[Dataset items]
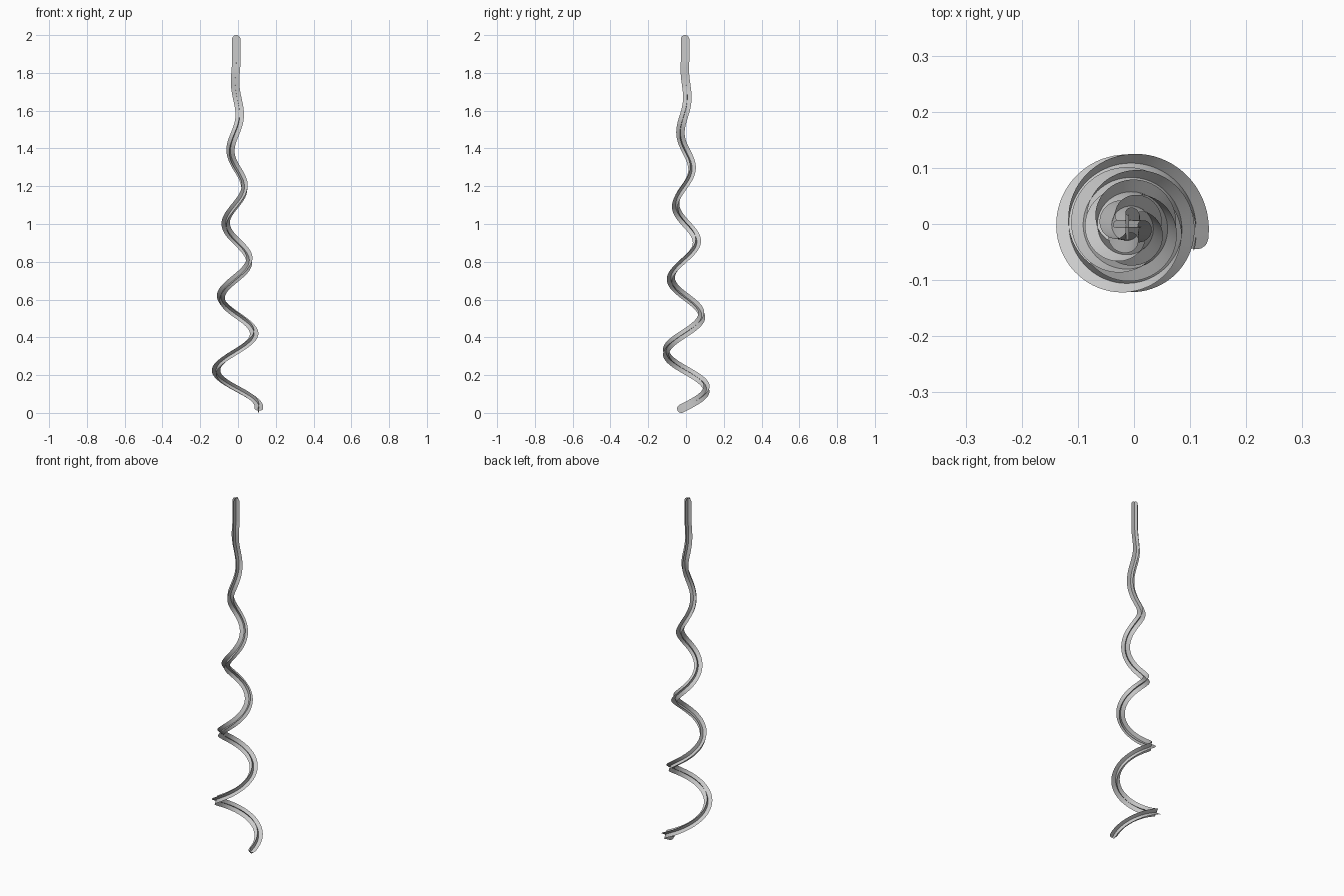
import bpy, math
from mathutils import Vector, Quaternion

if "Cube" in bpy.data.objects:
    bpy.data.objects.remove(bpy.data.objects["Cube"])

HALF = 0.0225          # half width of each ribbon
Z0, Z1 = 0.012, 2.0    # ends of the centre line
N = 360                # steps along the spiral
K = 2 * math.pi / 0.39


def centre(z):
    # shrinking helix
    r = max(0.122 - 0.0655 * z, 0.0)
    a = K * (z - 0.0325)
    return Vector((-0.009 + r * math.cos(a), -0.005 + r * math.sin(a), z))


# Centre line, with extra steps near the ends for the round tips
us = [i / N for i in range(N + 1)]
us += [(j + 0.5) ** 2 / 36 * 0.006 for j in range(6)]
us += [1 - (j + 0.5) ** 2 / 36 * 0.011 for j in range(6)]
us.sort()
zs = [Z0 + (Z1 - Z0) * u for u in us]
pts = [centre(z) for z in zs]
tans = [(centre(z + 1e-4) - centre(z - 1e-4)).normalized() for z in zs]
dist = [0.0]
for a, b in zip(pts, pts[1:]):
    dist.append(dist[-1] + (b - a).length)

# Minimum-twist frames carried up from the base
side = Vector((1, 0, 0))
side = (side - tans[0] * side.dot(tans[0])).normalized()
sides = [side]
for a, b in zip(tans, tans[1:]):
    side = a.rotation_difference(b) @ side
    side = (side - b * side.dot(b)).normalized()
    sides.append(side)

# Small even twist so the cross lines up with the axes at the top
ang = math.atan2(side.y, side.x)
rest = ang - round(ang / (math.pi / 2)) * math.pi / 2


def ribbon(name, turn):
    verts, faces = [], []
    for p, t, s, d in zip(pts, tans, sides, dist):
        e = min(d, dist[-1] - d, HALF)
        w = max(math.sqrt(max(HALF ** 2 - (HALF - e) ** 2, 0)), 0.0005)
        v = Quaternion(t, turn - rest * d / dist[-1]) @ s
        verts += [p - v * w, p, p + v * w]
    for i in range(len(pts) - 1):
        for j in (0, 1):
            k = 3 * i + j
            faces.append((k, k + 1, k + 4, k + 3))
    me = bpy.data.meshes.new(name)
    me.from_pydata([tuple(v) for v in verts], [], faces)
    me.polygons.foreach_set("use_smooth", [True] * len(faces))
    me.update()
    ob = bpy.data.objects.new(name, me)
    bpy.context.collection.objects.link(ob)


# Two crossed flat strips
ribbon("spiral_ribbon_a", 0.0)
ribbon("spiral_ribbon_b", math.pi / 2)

* * *

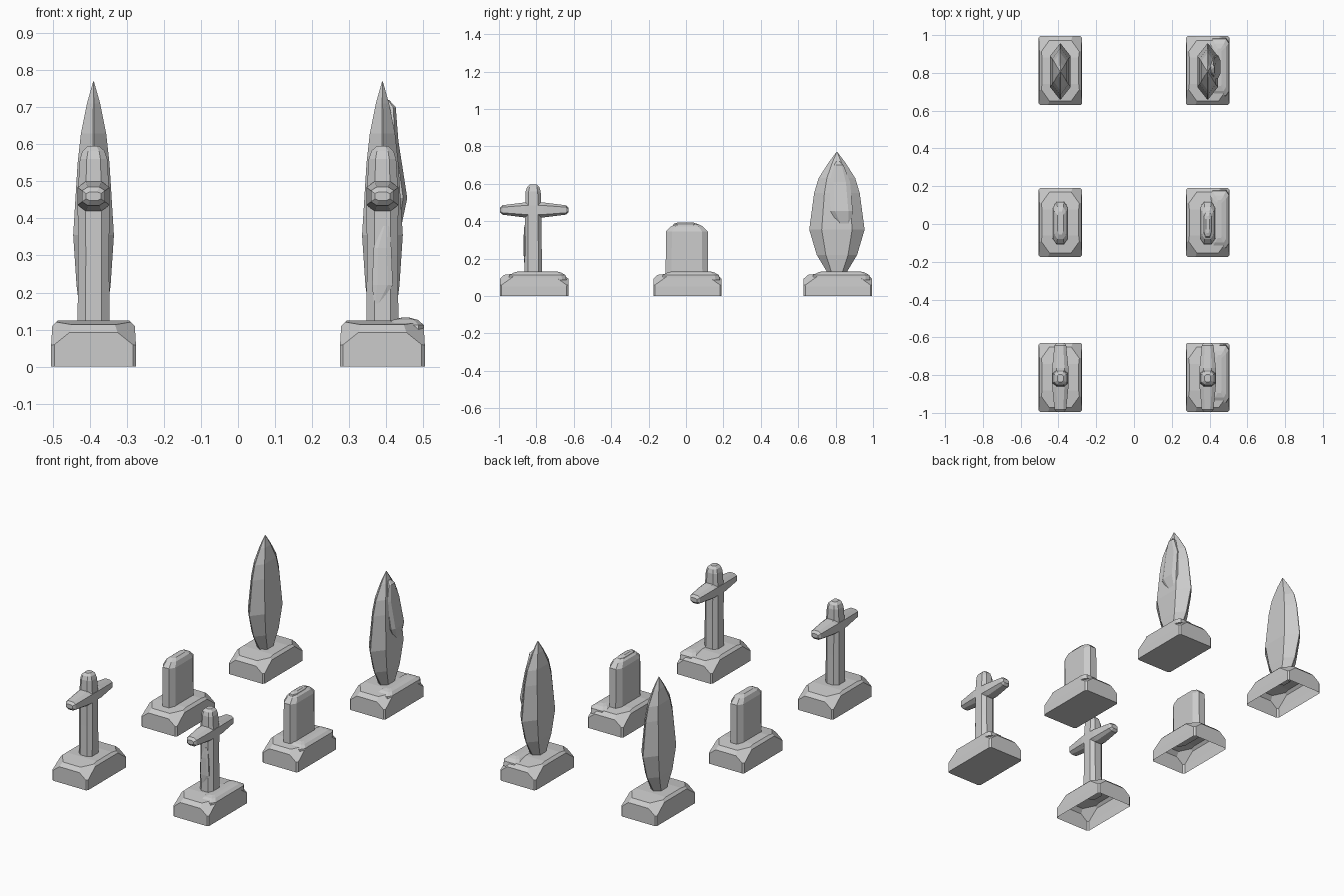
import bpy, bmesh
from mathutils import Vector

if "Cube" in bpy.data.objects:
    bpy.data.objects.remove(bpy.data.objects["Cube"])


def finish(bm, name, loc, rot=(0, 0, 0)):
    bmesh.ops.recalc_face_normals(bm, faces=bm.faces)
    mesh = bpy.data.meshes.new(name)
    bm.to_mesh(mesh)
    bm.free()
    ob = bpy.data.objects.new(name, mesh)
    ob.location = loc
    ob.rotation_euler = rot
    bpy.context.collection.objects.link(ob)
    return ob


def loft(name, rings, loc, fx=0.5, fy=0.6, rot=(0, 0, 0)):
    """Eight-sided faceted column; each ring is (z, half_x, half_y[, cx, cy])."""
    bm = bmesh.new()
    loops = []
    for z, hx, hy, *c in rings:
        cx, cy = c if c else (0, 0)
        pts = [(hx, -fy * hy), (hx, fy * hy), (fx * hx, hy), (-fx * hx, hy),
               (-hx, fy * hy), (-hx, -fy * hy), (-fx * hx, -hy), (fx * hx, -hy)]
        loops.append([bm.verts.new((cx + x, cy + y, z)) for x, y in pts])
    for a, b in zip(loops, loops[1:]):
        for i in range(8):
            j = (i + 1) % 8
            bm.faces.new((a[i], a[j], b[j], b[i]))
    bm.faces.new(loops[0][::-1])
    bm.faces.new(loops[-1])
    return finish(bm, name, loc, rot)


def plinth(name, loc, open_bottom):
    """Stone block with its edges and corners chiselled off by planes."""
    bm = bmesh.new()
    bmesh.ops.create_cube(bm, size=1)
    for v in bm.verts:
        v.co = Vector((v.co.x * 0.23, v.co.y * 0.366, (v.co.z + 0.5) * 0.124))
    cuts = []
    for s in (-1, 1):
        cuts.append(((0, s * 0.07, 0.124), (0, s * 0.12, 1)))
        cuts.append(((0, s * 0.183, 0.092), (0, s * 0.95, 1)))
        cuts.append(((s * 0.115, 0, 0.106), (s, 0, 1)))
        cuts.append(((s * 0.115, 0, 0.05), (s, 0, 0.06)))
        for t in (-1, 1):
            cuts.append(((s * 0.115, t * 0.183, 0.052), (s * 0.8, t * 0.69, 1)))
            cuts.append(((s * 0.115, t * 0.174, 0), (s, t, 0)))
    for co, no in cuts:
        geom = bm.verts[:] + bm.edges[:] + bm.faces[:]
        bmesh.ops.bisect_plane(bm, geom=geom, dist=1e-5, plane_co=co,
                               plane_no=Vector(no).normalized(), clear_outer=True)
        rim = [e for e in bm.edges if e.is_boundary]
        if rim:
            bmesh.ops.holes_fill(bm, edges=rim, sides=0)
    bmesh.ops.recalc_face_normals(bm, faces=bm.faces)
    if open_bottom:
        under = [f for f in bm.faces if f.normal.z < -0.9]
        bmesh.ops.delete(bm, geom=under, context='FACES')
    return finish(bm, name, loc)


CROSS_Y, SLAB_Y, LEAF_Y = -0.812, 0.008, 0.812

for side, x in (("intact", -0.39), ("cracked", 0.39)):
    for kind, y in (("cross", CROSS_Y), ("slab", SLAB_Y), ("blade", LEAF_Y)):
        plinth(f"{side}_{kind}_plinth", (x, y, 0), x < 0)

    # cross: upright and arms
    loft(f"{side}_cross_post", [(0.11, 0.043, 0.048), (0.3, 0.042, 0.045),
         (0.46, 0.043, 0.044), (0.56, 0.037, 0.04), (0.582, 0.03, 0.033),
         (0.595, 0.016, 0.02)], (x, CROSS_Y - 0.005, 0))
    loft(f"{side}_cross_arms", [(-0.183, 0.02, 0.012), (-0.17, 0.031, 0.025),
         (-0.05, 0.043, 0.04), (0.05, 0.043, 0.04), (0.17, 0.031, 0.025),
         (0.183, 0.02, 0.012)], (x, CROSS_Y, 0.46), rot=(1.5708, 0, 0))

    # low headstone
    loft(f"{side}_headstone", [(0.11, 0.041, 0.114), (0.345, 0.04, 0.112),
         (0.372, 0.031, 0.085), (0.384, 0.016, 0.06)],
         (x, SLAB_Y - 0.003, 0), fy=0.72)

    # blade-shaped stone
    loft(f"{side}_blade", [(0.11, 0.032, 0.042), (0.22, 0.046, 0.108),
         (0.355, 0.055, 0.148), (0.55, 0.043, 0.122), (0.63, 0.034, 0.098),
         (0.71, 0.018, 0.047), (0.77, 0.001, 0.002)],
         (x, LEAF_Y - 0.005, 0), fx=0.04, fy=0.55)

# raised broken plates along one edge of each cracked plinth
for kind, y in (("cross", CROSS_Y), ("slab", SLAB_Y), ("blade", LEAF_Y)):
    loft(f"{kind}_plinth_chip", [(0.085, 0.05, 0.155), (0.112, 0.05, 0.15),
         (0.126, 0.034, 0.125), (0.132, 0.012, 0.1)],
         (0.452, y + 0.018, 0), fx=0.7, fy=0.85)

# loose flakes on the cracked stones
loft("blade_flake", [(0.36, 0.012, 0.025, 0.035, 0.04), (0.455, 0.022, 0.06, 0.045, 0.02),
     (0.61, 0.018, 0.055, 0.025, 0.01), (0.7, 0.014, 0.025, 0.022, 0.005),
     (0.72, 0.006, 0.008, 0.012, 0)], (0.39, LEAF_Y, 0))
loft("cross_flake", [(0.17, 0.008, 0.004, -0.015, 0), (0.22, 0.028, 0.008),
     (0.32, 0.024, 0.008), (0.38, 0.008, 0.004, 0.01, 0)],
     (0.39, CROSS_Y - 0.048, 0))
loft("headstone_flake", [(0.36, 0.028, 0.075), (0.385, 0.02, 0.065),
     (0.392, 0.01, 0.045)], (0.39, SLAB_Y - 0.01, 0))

* * *

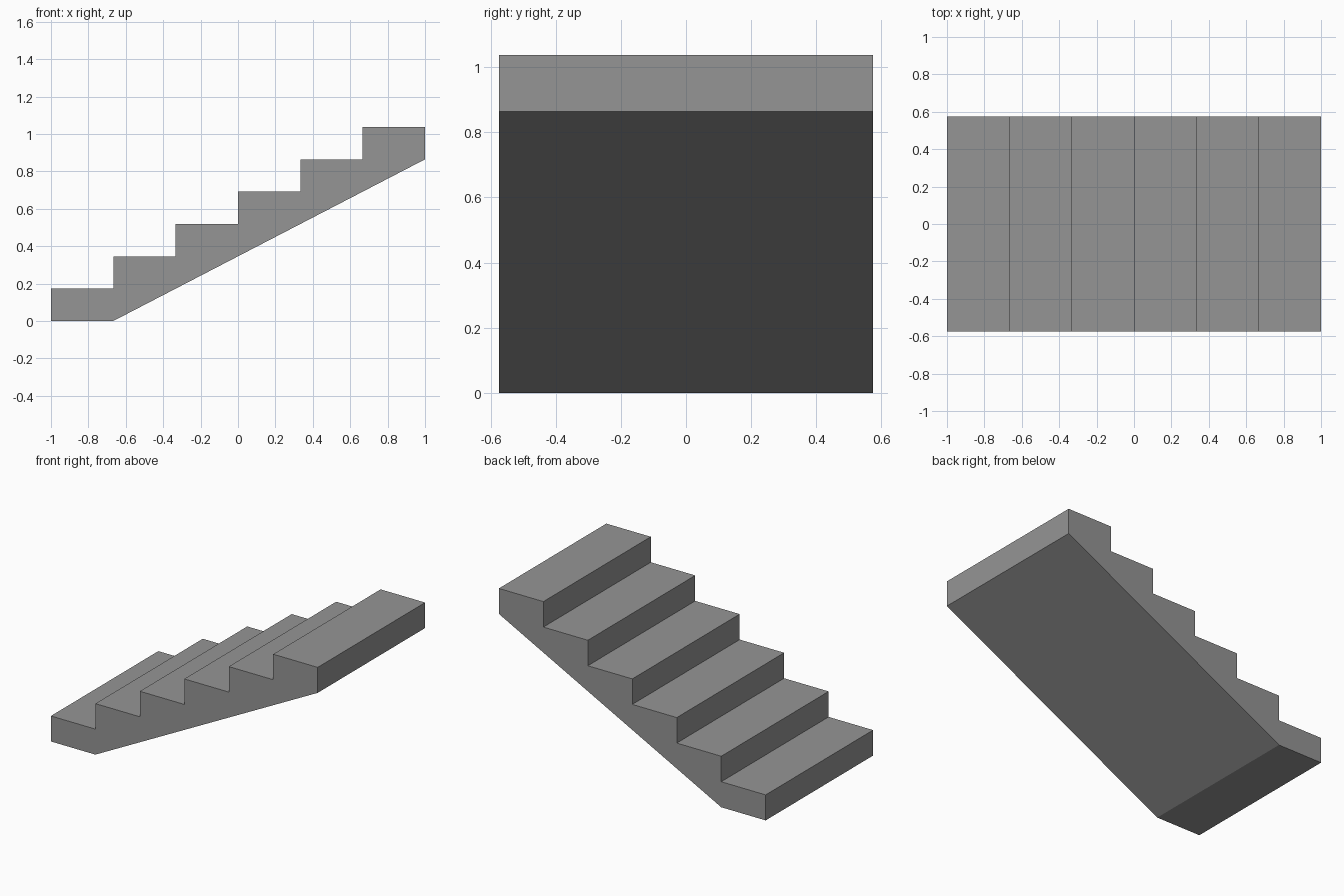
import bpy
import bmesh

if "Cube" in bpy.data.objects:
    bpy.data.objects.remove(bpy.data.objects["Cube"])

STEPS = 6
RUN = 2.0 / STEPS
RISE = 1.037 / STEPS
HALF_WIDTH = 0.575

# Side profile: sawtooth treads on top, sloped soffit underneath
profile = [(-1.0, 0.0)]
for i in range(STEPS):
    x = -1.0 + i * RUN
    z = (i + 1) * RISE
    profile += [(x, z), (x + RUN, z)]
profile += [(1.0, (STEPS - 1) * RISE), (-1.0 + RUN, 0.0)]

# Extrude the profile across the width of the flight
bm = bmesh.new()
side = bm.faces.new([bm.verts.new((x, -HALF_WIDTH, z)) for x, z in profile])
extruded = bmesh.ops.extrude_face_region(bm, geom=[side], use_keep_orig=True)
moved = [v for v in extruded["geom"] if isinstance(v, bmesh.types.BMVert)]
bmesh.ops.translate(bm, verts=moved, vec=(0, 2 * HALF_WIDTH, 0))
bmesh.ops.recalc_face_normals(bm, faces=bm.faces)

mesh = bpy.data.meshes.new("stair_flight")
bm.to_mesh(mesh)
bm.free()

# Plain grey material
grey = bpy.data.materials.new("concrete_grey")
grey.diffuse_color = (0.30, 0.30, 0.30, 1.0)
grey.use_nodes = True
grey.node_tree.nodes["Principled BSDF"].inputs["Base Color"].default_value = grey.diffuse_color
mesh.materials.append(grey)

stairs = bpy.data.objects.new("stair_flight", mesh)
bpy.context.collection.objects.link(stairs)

* REQUIRED WORK *
Return only the part of the records above that opens with the line containing "import bpy, math" and closes with the line containing "us = [i / N for i in range(N + 1)]", ends included.

* TASK ANSWER *
import bpy, math
from mathutils import Vector, Quaternion

if "Cube" in bpy.data.objects:
    bpy.data.objects.remove(bpy.data.objects["Cube"])

HALF = 0.0225          # half width of each ribbon
Z0, Z1 = 0.012, 2.0    # ends of the centre line
N = 360                # steps along the spiral
K = 2 * math.pi / 0.39


def centre(z):
    # shrinking helix
    r = max(0.122 - 0.0655 * z, 0.0)
    a = K * (z - 0.0325)
    return Vector((-0.009 + r * math.cos(a), -0.005 + r * math.sin(a), z))


# Centre line, with extra steps near the ends for the round tips
us = [i / N for i in range(N + 1)]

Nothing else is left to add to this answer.